* [Task item]: Your output should be the complete listing, repeated exactly.

* [Records shown]:
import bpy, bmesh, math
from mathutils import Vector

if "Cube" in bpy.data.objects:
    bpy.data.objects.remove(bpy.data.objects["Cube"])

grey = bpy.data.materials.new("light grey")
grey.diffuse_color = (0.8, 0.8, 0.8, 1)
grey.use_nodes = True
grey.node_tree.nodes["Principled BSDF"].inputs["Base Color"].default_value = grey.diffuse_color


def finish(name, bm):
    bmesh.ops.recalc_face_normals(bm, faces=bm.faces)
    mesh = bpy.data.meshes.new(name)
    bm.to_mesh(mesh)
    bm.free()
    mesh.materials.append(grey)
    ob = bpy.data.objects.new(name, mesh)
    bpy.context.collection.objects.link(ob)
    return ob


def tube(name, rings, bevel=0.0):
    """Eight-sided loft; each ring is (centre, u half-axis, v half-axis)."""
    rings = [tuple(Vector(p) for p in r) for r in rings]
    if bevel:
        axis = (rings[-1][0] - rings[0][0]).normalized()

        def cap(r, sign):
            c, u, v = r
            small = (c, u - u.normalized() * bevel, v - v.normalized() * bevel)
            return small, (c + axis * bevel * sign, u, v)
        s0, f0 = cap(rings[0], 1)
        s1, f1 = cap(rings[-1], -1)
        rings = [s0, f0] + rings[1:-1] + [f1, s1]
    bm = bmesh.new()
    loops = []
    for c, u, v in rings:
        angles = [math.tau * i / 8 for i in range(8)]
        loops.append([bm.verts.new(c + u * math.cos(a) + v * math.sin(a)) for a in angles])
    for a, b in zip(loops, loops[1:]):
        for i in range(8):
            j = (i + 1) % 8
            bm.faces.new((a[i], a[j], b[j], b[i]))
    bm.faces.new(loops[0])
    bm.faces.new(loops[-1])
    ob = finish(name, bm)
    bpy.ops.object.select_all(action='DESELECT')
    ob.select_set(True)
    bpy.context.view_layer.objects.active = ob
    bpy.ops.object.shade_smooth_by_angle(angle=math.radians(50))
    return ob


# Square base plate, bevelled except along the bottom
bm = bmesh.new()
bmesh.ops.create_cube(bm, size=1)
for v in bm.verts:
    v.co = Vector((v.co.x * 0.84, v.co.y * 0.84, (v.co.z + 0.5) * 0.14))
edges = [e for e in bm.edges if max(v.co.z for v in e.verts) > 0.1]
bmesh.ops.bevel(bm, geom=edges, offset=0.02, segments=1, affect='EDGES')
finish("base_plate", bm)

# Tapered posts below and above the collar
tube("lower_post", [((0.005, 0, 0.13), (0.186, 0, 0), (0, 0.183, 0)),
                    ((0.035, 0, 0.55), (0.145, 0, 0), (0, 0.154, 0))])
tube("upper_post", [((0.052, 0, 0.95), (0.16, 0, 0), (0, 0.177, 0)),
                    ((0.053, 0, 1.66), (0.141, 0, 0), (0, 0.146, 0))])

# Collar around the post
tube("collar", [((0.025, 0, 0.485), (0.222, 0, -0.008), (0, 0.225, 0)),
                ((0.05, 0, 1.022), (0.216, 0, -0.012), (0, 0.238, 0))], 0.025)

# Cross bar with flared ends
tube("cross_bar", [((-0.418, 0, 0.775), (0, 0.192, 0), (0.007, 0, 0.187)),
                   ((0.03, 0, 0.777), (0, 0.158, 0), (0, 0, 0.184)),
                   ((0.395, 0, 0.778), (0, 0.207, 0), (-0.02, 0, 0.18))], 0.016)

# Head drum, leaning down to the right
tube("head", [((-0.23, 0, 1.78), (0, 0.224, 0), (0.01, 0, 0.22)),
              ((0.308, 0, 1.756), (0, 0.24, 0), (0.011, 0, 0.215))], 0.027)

* [Your solution]:
import bpy, bmesh, math
from mathutils import Vector

if "Cube" in bpy.data.objects:
    bpy.data.objects.remove(bpy.data.objects["Cube"])

grey = bpy.data.materials.new("light grey")
grey.diffuse_color = (0.8, 0.8, 0.8, 1)
grey.use_nodes = True
grey.node_tree.nodes["Principled BSDF"].inputs["Base Color"].default_value = grey.diffuse_color


def finish(name, bm):
    bmesh.ops.recalc_face_normals(bm, faces=bm.faces)
    mesh = bpy.data.meshes.new(name)
    bm.to_mesh(mesh)
    bm.free()
    mesh.materials.append(grey)
    ob = bpy.data.objects.new(name, mesh)
    bpy.context.collection.objects.link(ob)
    return ob


def tube(name, rings, bevel=0.0):
    """Eight-sided loft; each ring is (centre, u half-axis, v half-axis)."""
    rings = [tuple(Vector(p) for p in r) for r in rings]
    if bevel:
        axis = (rings[-1][0] - rings[0][0]).normalized()

        def cap(r, sign):
            c, u, v = r
            small = (c, u - u.normalized() * bevel, v - v.normalized() * bevel)
            return small, (c + axis * bevel * sign, u, v)
        s0, f0 = cap(rings[0], 1)
        s1, f1 = cap(rings[-1], -1)
        rings = [s0, f0] + rings[1:-1] + [f1, s1]
    bm = bmesh.new()
    loops = []
    for c, u, v in rings:
        angles = [math.tau * i / 8 for i in range(8)]
        loops.append([bm.verts.new(c + u * math.cos(a) + v * math.sin(a)) for a in angles])
    for a, b in zip(loops, loops[1:]):
        for i in range(8):
            j = (i + 1) % 8
            bm.faces.new((a[i], a[j], b[j], b[i]))
    bm.faces.new(loops[0])
    bm.faces.new(loops[-1])
    ob = finish(name, bm)
    bpy.ops.object.select_all(action='DESELECT')
    ob.select_set(True)
    bpy.context.view_layer.objects.active = ob
    bpy.ops.object.shade_smooth_by_angle(angle=math.radians(50))
    return ob


# Square base plate, bevelled except along the bottom
bm = bmesh.new()
bmesh.ops.create_cube(bm, size=1)
for v in bm.verts:
    v.co = Vector((v.co.x * 0.84, v.co.y * 0.84, (v.co.z + 0.5) * 0.14))
edges = [e for e in bm.edges if max(v.co.z for v in e.verts) > 0.1]
bmesh.ops.bevel(bm, geom=edges, offset=0.02, segments=1, affect='EDGES')
finish("base_plate", bm)

# Tapered posts below and above the collar
tube("lower_post", [((0.005, 0, 0.13), (0.186, 0, 0), (0, 0.183, 0)),
                    ((0.035, 0, 0.55), (0.145, 0, 0), (0, 0.154, 0))])
tube("upper_post", [((0.052, 0, 0.95), (0.16, 0, 0), (0, 0.177, 0)),
                    ((0.053, 0, 1.66), (0.141, 0, 0), (0, 0.146, 0))])

# Collar around the post
tube("collar", [((0.025, 0, 0.485), (0.222, 0, -0.008), (0, 0.225, 0)),
                ((0.05, 0, 1.022), (0.216, 0, -0.012), (0, 0.238, 0))], 0.025)

# Cross bar with flared ends
tube("cross_bar", [((-0.418, 0, 0.775), (0, 0.192, 0), (0.007, 0, 0.187)),
                   ((0.03, 0, 0.777), (0, 0.158, 0), (0, 0, 0.184)),
                   ((0.395, 0, 0.778), (0, 0.207, 0), (-0.02, 0, 0.18))], 0.016)

# Head drum, leaning down to the right
tube("head", [((-0.23, 0, 1.78), (0, 0.224, 0), (0.01, 0, 0.22)),
              ((0.308, 0, 1.756), (0, 0.24, 0), (0.011, 0, 0.215))], 0.027)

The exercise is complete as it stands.